According to John Adams, the matter of writing the Declaration of Independence was given to Thomas Jefferson for some interesting reasons and one reason that I found sort of humorous.

Adams told Jefferson that he should be the one to write this important document and, at first, Jefferson told him “I won’t, unless you can give me a reason.”

John Adams gave him three reasons. The first was because Jefferson was a Virginian and Adams felt that a Virginian should be at the head of this task. The second and third reasons were more interesting.

Adams told Jefferson that he needed to write it because, “I am obnoxious and unpopular.” That’s the humorous reason and the third reason was practical. “You can write ten times better than I can.”

The Virginian replied, “I will do as well as I can.” I would say Thomas Jefferson did a magnificent job!

Another patriot that has always held a special place in my heart was Patrick Henry. When speaking of liberty, the part of one of his speeches that most of us had to memorize in school still resonates.

“Is life so dear, or peace so sweet, as to be purchased at the price of chains and slavery? Forbid it, Almighty God! I know not what course others may take; but as for me, give me liberty or give me death!”

These days that precede our Independence Day celebration are about the only time we hear these patriotic quotes. I think one of the reasons I appreciate all of these people and their words is that we all had to memorize them. Do our current-day students have to learn such American historical quotes as we used to?

That portion of the Declaration of Independence, the Preamble to the United States Constitution, the Patrick Henry speech, all of those were important enough back then to memorize. The work of our founders, their words and ideas, are the foundation of the freedom we celebrate tomorrow. It’s the solid rock upon which our nation was built.

It’s my fault that I don’t know how much of those words and ideas are being taught these days. If it was important enough then, why wouldn’t it be just as important today?

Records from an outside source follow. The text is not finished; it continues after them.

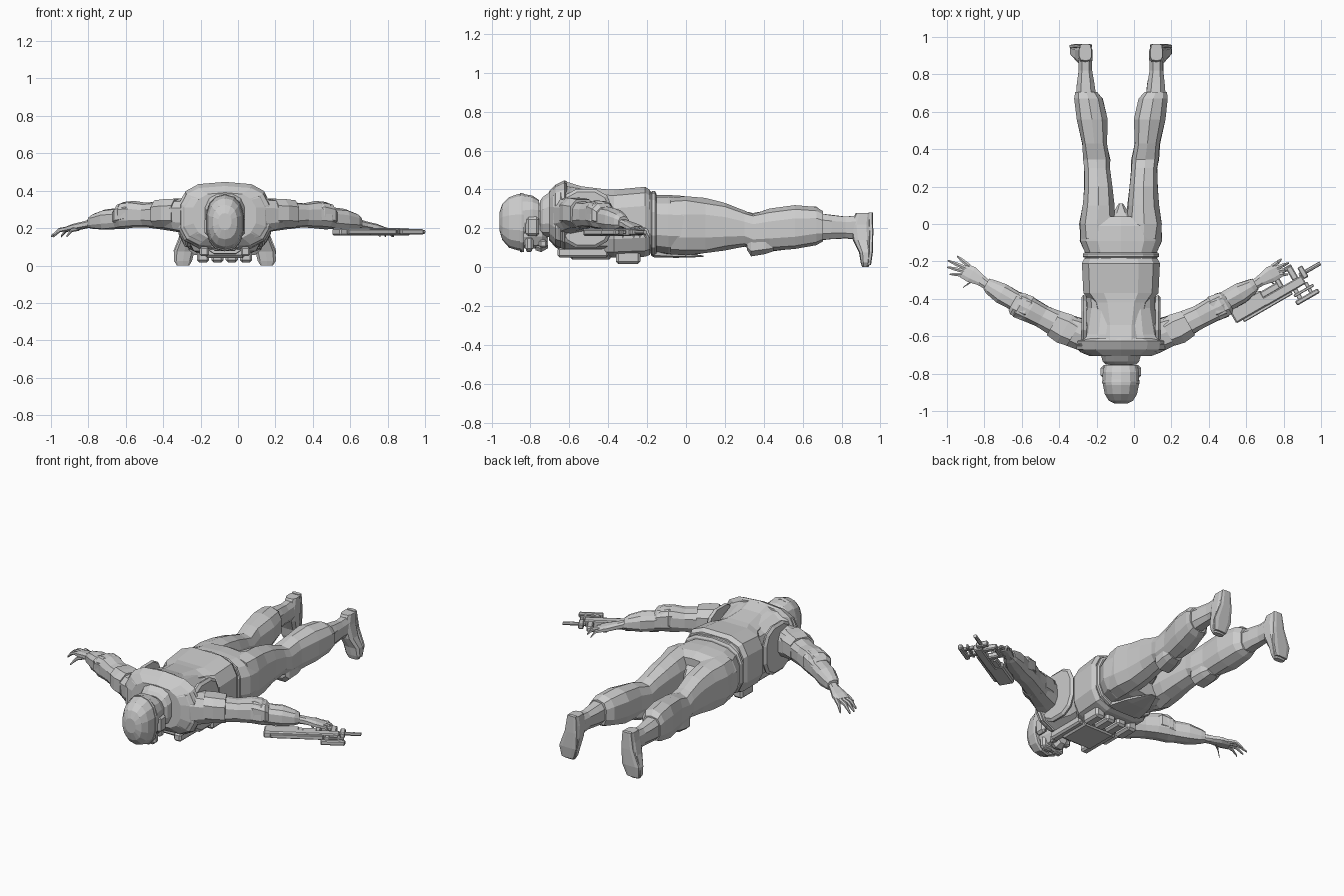
import bpy, bmesh, math, random
from mathutils import Vector, Matrix

random.seed(4)
CX = -0.07                      # body's own centre line
X, Y, Z = Vector((1, 0, 0)), Vector((0, 1, 0)), Vector((0, 0, 1))
ARM = Vector((-0.5, 0.87, 0))   # across the arm, horizontal


def finish(name, bm):
    bmesh.ops.recalc_face_normals(bm, faces=bm.faces)
    me = bpy.data.meshes.new(name)
    bm.to_mesh(me)
    bm.free()
    ob = bpy.data.objects.new(name, me)
    bpy.context.collection.objects.link(ob)
    return ob


def loft(name, stations, A, B, n=10, p=0.75, jit=0.0, side=1):
    """Skin rounded-box rings (x, y, z, half a, half b) spanned by axes A and B."""
    bm = bmesh.new()
    rings = []
    for x, y, z, a, b in stations:
        ring = []
        for i in range(n):
            t = 2 * math.pi * (i + 0.5) / n
            c, s = math.cos(t), math.sin(t)
            c = math.copysign(abs(c) ** p, c)
            s = math.copysign(abs(s) ** p, s)
            k = 1 + random.uniform(-jit, jit)
            v = Vector((x, y, z)) + A * (a * c * k) + B * (b * s * k)
            ring.append(bm.verts.new((v.x * side + CX, v.y, v.z)))
        rings.append(ring)
    for r, q in zip(rings, rings[1:]):
        for i in range(n):
            j = (i + 1) % n
            bm.faces.new((r[i], r[j], q[j], q[i]))
    bm.faces.new(rings[0])
    bm.faces.new(rings[-1])
    return finish(name, bm)


def along_y(name, rows, side=1, **kw):
    """rows: y, centre x, half width, z bottom, z top."""
    return loft(name, [(cx, y, (b + t) / 2, w, (t - b) / 2) for y, cx, w, b, t in rows],
                X, Z, side=side, **kw)


def box(name, x0, x1, y0, y1, z0, z1, M=None, bevel=0.0):
    bm = bmesh.new()
    bmesh.ops.create_cube(bm, size=1)
    for v in bm.verts:
        v.co = Vector(((x0 + x1) / 2 + v.co.x * (x1 - x0), (y0 + y1) / 2 + v.co.y * (y1 - y0),
                       (z0 + z1) / 2 + v.co.z * (z1 - z0)))
    if bevel:
        bmesh.ops.bevel(bm, geom=bm.edges[:], offset=bevel, segments=1, affect='EDGES')
    bm.transform(M if M else Matrix.Translation((CX, 0, 0)))
    return finish(name, bm)


# Jacket and vest
along_y("jacket", [(-.705, 0, .17, .15, .385), (-.685, 0, .22, .12, .40), (-.645, 0, .255, .09, .43),
                   (-.59, 0, .21, .075, .425), (-.45, 0, .185, .065, .395), (-.3, 0, .19, .065, .395),
                   (-.2, 0, .2, .065, .405), (-.165, 0, .19, .075, .375)], n=14, p=.68, jit=.015)
along_y("vest_yoke", [(-.705, 0, .16, .14, .39), (-.67, 0, .24, .1, .425), (-.625, 0, .245, .08, .447),
                      (-.612, 0, .19, .09, .44)], n=14, p=.65)
along_y("vest_body", [(-.62, 0, .13, .06, .445), (-.54, 0, .13, .052, .42), (-.42, 0, .16, .045, .405),
                      (-.37, 0, .205, .045, .402), (-.21, 0, .213, .05, .417), (-.185, 0, .2, .06, .40)],
        n=12, p=.6)
along_y("belt", [(-.18, 0, .2, .06, .385), (-.175, 0, .207, .055, .392), (-.16, 0, .207, .055, .392),
                 (-.153, 0, .2, .06, .38)], n=14, p=.68)
along_y("collar", [(-.75, 0, .085, .17, .345), (-.735, 0, .1, .155, .365), (-.7, 0, .11, .15, .39)], n=12)
along_y("neck", [(-.79, 0, .065, .17, .32), (-.69, 0, .075, .17, .35)])

# Chest plate, pouches, straps and front flap
box("chest_plate", -.11, .11, -.6, -.38, .04, .1, bevel=.015)
for i in range(4):
    x = -.15 + i * .077
    box("pouch", x, x + .065, -.36, -.235, .017, .09, bevel=.012)
for s in (-1, 1):
    box("shoulder_strap", s * .11 - .025, s * .11 + .025, -.66, -.4, .05, .1, bevel=.01)
along_y("front_flap", [(-.17, 0, .12, .05, .09), (-.05, 0, .09, .047, .08), (.09, 0, .02, .052, .06)], n=8)
along_y("back_flap", [(.0, 0, .1, .15, .33), (.06, 0, .045, .16, .28), (.11, 0, .012, .18, .24)], n=8)

# Hips
along_y("hips", [(-.16, 0, .19, .07, .37), (-.09, 0, .222, .06, .372), (-.01, 0, .22, .06, .366),
                 (.04, 0, .17, .075, .34)], n=14, p=.7, jit=.012)

# Helmet and face, looking down
along_y("head", [(-.87, 0, .07, .1, .28), (-.8, 0, .078, .095, .3), (-.74, 0, .065, .1, .3),
                 (-.715, 0, .04, .12, .24)])
along_y("helmet", [(-.96, 0, .035, .19, .28), (-.945, 0, .066, .14, .325), (-.91, 0, .088, .1, .36),
                   (-.86, 0, .098, .085, .377), (-.835, 0, .1, .085, .377)], n=14, p=.85)
along_y("helmet_back", [(-.84, 0, .1, .14, .377), (-.79, 0, .099, .17, .368), (-.755, 0, .09, .2, .345)],
        n=14, p=.85)
along_y("helmet_brim", [(-.855, 0, .101, .08, .381), (-.845, 0, .103, .076, .381),
                        (-.832, 0, .1, .08, .378)], n=14, p=.85)
along_y("face_mask", [(-.775, 0, .03, .085, .16), (-.745, 0, .042, .075, .16), (-.71, 0, .028, .095, .17)], n=8)
box("goggle_frame", -.075, .075, -.828, -.785, .085, .16, bevel=.012)
for s in (-1, 1):
    box("goggle_lens", s * .035 - .025, s * .035 + .025, -.822, -.792, .078, .1, bevel=.006)
    box("ear_cup", s * .09 - .018, s * .09 + .018, -.825, -.755, .16, .26, bevel=.014)
    box("mask_filter", s * .045 - .018, s * .045 + .018, -.755, -.715, .1, .14, bevel=.008)

# Limbs, left and right
for side, tag in ((-1, "left_"), (1, "right_")):
    along_y(tag + "trouser", [
        (-.08, .12, .095, .07, .36), (.0, .125, .1, .062, .362), (.1, .12, .087, .07, .352),
        (.2, .12, .077, .09, .325), (.3, .127, .072, .105, .29), (.345, .13, .074, .09, .275),
        (.43, .142, .07, .085, .3), (.56, .155, .085, .09, .316), (.67, .173, .078, .115, .307),
        (.705, .185, .062, .13, .285)], side=side, jit=.05)
    along_y(tag + "knee_pad", [(.315, .13, .05, .085, .15), (.335, .13, .066, .052, .17),
                               (.41, .138, .064, .065, .17), (.45, .142, .05, .08, .15)], side=side, n=8)
    along_y(tag + "boot_shaft", [(.69, .186, .055, .135, .28), (.75, .188, .05, .14, .272),
                                 (.82, .19, .038, .145, .262), (.9, .19, .038, .14, .27)],
            side=side, n=8, jit=.03)
    loft(tag + "boot_foot", [(.19, .915, .278, .034, .042), (.19, .902, .22, .04, .056),
                             (.2, .908, .14, .046, .05), (.217, .924, .075, .056, .034),
                             (.224, .924, .025, .05, .026), (.224, .922, .0, .034, .016)],
         X, Y, n=10, p=.65, side=side)
    loft(tag + "boot_sole", [(.19, .95, .282, .03, .012), (.195, .952, .18, .042, .012),
                             (.217, .951, .08, .06, .011), (.225, .94, .01, .042, .012)],
         X, Y, n=8, p=.6, side=side)
    loft(tag + "sleeve", [
        (.17, -.61, .265, .085, .1), (.25, -.575, .268, .085, .088), (.33, -.54, .27, .072, .076),
        (.42, -.495, .27, .066, .066), (.485, -.46, .272, .068, .072), (.54, -.435, .268, .07, .072),
        (.57, -.41, .252, .056, .058), (.64, -.37, .245, .056, .056), (.70, -.335, .235, .042, .042),
        (.72, -.32, .23, .032, .03)], ARM, Z, side=side, jit=.06)
    loft(tag + "arm_hole_band", [(.185, -.52, .25, .135, .15), (.2, -.515, .25, .14, .155),
                                 (.212, -.515, .25, .125, .14)], Y, Z, n=12, side=side)
    loft(tag + "shoulder_pad", [(.25, -.585, .28, .08, .082), (.3, -.56, .28, .09, .08),
                                (.36, -.53, .275, .078, .078)], ARM, Z, n=8, side=side)
    loft(tag + "elbow_pad", [(.48, -.46, .28, .06, .06), (.5, -.45, .283, .074, .062),
                             (.56, -.425, .27, .07, .06), (.575, -.415, .26, .055, .05)],
         ARM, Z, n=8, side=side)
    loft(tag + "palm", [(.70, -.335, .228, .026, .024), (.75, -.3, .217, .032, .02),
                        (.80, -.27, .205, .047, .019), (.84, -.25, .195, .042, .014)],
         ARM, Z, n=8, side=side)
    # Fingers: spread on the empty hand, shorter on the gripping hand
    reach = 1.0 if side < 0 else 0.7
    for x, y, tx, ty in ((.82, -.225, .875, -.172), (.836, -.237, .925, -.195), (.845, -.253, .928, -.23),
                         (.845, -.272, .915, -.268), (.79, -.295, .845, -.34)):
        dx, dy = (tx - x) * reach, (ty - y) * reach
        loft(tag + "finger", [(x - .01, y, .198, .012, .012), (x + dx * .5, y + dy * .55, .19, .011, .011),
                              (x + dx, y + dy, .157, .005, .006)], ARM, Z, n=6, side=side)

# Compact gun lying flat under the right hand
G = Matrix.Translation((.5, -.45, .18)) @ Matrix.Rotation(math.radians(30), 4, 'Z')
for name, u0, u1, v0, v1, z0, z1, bv in (
        ("gun_stock", 0, .2, -.095, -.003, -.02, .02, .008),
        ("gun_receiver", .18, .43, -.095, -.045, -.02, .02, .006),
        ("gun_lower_body", .18, .3, -.05, -.012, -.017, .017, .006),
        ("gun_magazine", .04, .34, -.11, -.09, -.013, .013, .004),
        ("gun_rear_grip", .29, .32, -.05, .035, -.016, .016, .006),
        ("gun_grip_base", .29, .41, .012, .036, -.014, .014, .005),
        ("gun_fore_grip", .375, .41, -.05, .03, -.016, .016, .006),
        ("gun_hand_stop", .43, .46, -.07, .0, -.015, .015, .005),
        ("gun_sight_post", .35, .375, -.155, -.09, -.01, .01, .003),
        ("gun_sight_post", .42, .44, -.155, -.09, -.01, .01, .003),
        ("gun_sight", .33, .47, -.175, -.148, -.015, .015, .006),
        ("gun_side_rail", .34, .46, -.13, -.115, -.012, .012, .003)):
    box(name, u0, u1, v0, v1, z0, z1, M=G, bevel=bv)
bm = bmesh.new()
bmesh.ops.create_cone(bm, cap_ends=True, segments=8, radius1=.011, radius2=.011, depth=.13,
                      matrix=G @ Matrix.Translation((.485, -.04, 0)) @ Matrix.Rotation(math.pi / 2, 4, 'Y'))
finish("gun_barrel", bm)
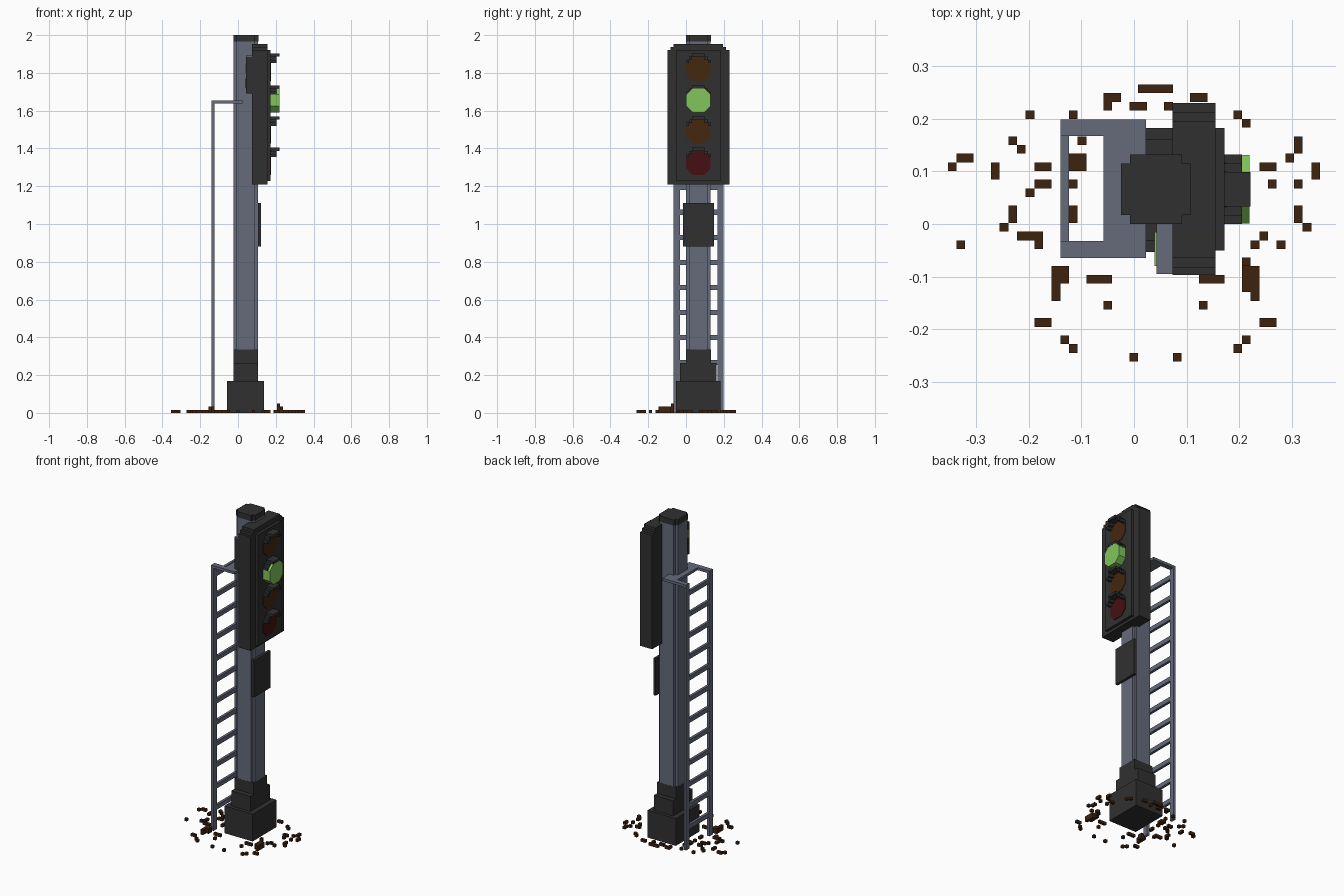
import bpy, bmesh
from mathutils import Vector

if "Cube" in bpy.data.objects:
    bpy.data.objects.remove(bpy.data.objects["Cube"])

V = 0.01645  # size of one small block


def material(name, rgb):
    m = bpy.data.materials.new(name)
    m.use_nodes = True
    m.diffuse_color = (*rgb, 1)
    m.node_tree.nodes["Principled BSDF"].inputs["Base Color"].default_value = (*rgb, 1)
    return m


DARK = material("dark grey", (0.030, 0.030, 0.030))
STEEL = material("blue grey steel", (0.130, 0.147, 0.195))
GREEN = material("lit green", (0.223, 0.560, 0.105))
AMBER = material("unlit amber", (0.056, 0.021, 0.005))
RED = material("unlit red", (0.060, 0.005, 0.006))
EARTH = material("dark brown earth", (0.048, 0.017, 0.005))


def finish(name, bm, mat):
    bmesh.ops.recalc_face_normals(bm, faces=bm.faces)
    mesh = bpy.data.meshes.new(name)
    bm.to_mesh(mesh)
    bm.free()
    mesh.materials.append(mat)
    ob = bpy.data.objects.new(name, mesh)
    bpy.context.scene.collection.objects.link(ob)
    return ob


def boxes(name, mat, items):
    """One object from boxes given as (x0, x1, y0, y1, z0, z1)."""
    bm = bmesh.new()
    for x0, x1, y0, y1, z0, z1 in items:
        vs = bmesh.ops.create_cube(bm, size=1)["verts"]
        for v in vs:
            v.co = Vector(((x0 + x1) / 2 + v.co.x * (x1 - x0),
                           (y0 + y1) / 2 + v.co.y * (y1 - y0),
                           (z0 + z1) / 2 + v.co.z * (z1 - z0)))
    return finish(name, bm, mat)


def prism(name, mat, points, offset):
    """Extrude a flat outline along an offset."""
    bm = bmesh.new()
    face = bm.faces.new([bm.verts.new(p) for p in points])
    ext = bmesh.ops.extrude_face_region(bm, geom=[face])["geom"]
    bmesh.ops.translate(bm, vec=offset,
                        verts=[g for g in ext if isinstance(g, bmesh.types.BMVert)])
    return finish(name, bm, mat)


def notched(cx, cy, h, n):
    """Square outline with one square notch at each corner."""
    quarter = [(h, -h + n), (h, h - n), (h - n, h - n)]
    pts = []
    for _ in range(4):
        pts += quarter
        quarter = [(-b, a) for a, b in quarter]
    return [(cx + a, cy + b) for a, b in pts]


# stepped base
boxes("base_block", DARK, [(-0.057, 0.138, -0.053, 0.182, 0, 0.17)])
boxes("base_step", DARK, [(-0.024, 0.107, -0.032, 0.162, 0.17, 0.265)])
boxes("pole_collar", DARK, [(-0.024, 0.107, 0, 0.132, 0.265, 0.335)])

# pole and cap
PX, PY = 0.0415, 0.066
prism("pole", STEEL, [(x, y, 0.335) for x, y in notched(PX, PY, 0.065, V)], (0, 0, 1.63))
prism("pole_cap", DARK, [(x, y, 1.965) for x, y in notched(PX, PY, 0.0658, V)], (0, 0, 0.035))

# signal head with stepped roof
boxes("signal_head", DARK, [(0.073, 0.155, -0.097, 0.23, 1.21, 1.92)])
boxes("head_roof", DARK, [(0.073, 0.155, -0.083, 0.212, 1.92, 1.937),
                          (0.073, 0.155, -0.065, 0.195, 1.937, 1.953)])
boxes("head_front_panel", DARK, [(0.155, 0.172, -0.05, 0.182, 1.227, 1.92)])

# lenses and their hoods
lamps = [("upper_amber_lens", AMBER, 1.823, 0.004), ("green_lens", GREEN, 1.655, 0.048),
         ("lower_amber_lens", AMBER, 1.490, 0.004), ("red_lens", RED, 1.325, 0.004)]
R, C = 0.065, 0.034
octagon = [(R, -R + C), (R, R - C), (R - C, R), (-R + C, R),
           (-R, R - C), (-R, -R + C), (-R + C, -R), (R - C, -R)]
for name, mat, z, depth in lamps:
    prism(name, mat, [(0.172, PY + a, z + b) for a, b in octagon], (depth, 0, 0))
    hood = [(0.172, 0.221, PY - 0.033, PY + 0.033, z + 0.0625, z + 0.079)]
    for s in (-1, 1):
        for k in range(2):
            a, b = PY + s * (0.033 + k * V), PY + s * (0.033 + (k + 1) * V)
            hood.append((0.172, 0.205, min(a, b), max(a, b),
                         z + 0.046 - k * V, z + 0.0625 - k * V))
    boxes(name.replace("lens", "hood"), DARK, hood)

# small repeater box behind the head
boxes("repeater_box", DARK, [(0.043, 0.073, -0.095, 0, 1.69, 1.885)])
boxes("repeater_top", STEEL, [(0.043, 0.073, -0.095, 0, 1.885, 1.891)])
boxes("repeater_green_lamp", GREEN, [(0.039, 0.043, -0.08, -0.015, 1.80, 1.85)])
boxes("repeater_red_lamp", RED, [(0.039, 0.043, -0.08, -0.015, 1.72, 1.77)])

# plate on the pole
boxes("number_plate", DARK, [(0.106, 0.123, -0.016, 0.147, 0.88, 1.11)])

# ladder
LX0, LX1 = -0.140, -0.124
RAILS = [(-0.065, -0.032), (0.167, 0.199)]
boxes("ladder_rails", STEEL, [(LX0, LX1, a, b, 0, 1.655) for a, b in RAILS])
boxes("ladder_rungs", STEEL, [(LX0, LX1, -0.032, 0.167, 0.12 + k * 0.1325, 0.148 + k * 0.1325)
                              for k in range(12)])
boxes("ladder_brackets", STEEL, [(LX1, 0.023, a, b, 1.639, 1.655) for a, b in RAILS])
boxes("ladder_platform", STEEL, [(-0.058, 0.023, -0.032, 0.167, 1.639, 1.655)])

# loose earth: single bits (column, row), then patches (column, row, width, depth)
bits = [(-12, 12), (-14, 9), (-13, 8), (-21, 6), (-16, 6), (-16, 5), (-7, 12), (-6, 9),
        (-12, 3), (-15, -1), (-7, 4), (-20, -3), (-11, -3), (-3, -10), (0, -16), (5, -16),
        (-8, -14), (-7, -15), (12, -15), (13, -14), (8, -10), (12, 12), (13, 11), (18, 7),
        (16, 4), (20, -1), (17, -3), (14, -3), (19, 4), (15, -2), (-3, 13), (4, 13)]
patches = [(-20, 7, 2, 1), (-14, 0, 1, 2), (-13, -2, 3, 1), (-11, 6, 2, 1), (-11, 4, 2, 1),
           (-7, 6, 2, 2), (-7, 0, 1, 2), (-3, 14, 2, 1), (0, 13, 2, 1), (1, 15, 4, 1),
           (7, 14, 2, 1), (15, 6, 2, 1), (19, 0, 1, 2), (19, 8, 1, 2), (21, 5, 1, 2),
           (-5, -7, 3, 1), (8, -7, 3, 1), (-11, -12, 2, 1), (15, -12, 2, 1)]
clumps = [(-9, -7, 2, 2), (-9, -9, 1, 2), (13, -8, 2, 3), (14, -9, 1, 1)]


def earth(i, j, w, d, h):
    x, y = -0.0085 + i * V, 0.002 + j * V
    return (x, x + w * V, y, y + d * V, 0, h * V)


boxes("scattered_earth", EARTH, [earth(i, j, 1, 1, 1) for i, j in bits]
      + [earth(*p, 1) for p in patches])
boxes("earth_clumps", EARTH, [earth(*p, 2) for p in clumps] + [earth(13, -5, 1, 1, 3)])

There is an old saying that you don’t miss something until it is gone. The freedom that we enjoy is not to be taken for granted and the words that form its foundation are not to be forgotten either. The words have withstood the test of time. Our nation will stand the test of time only if we remember those words and what they mean.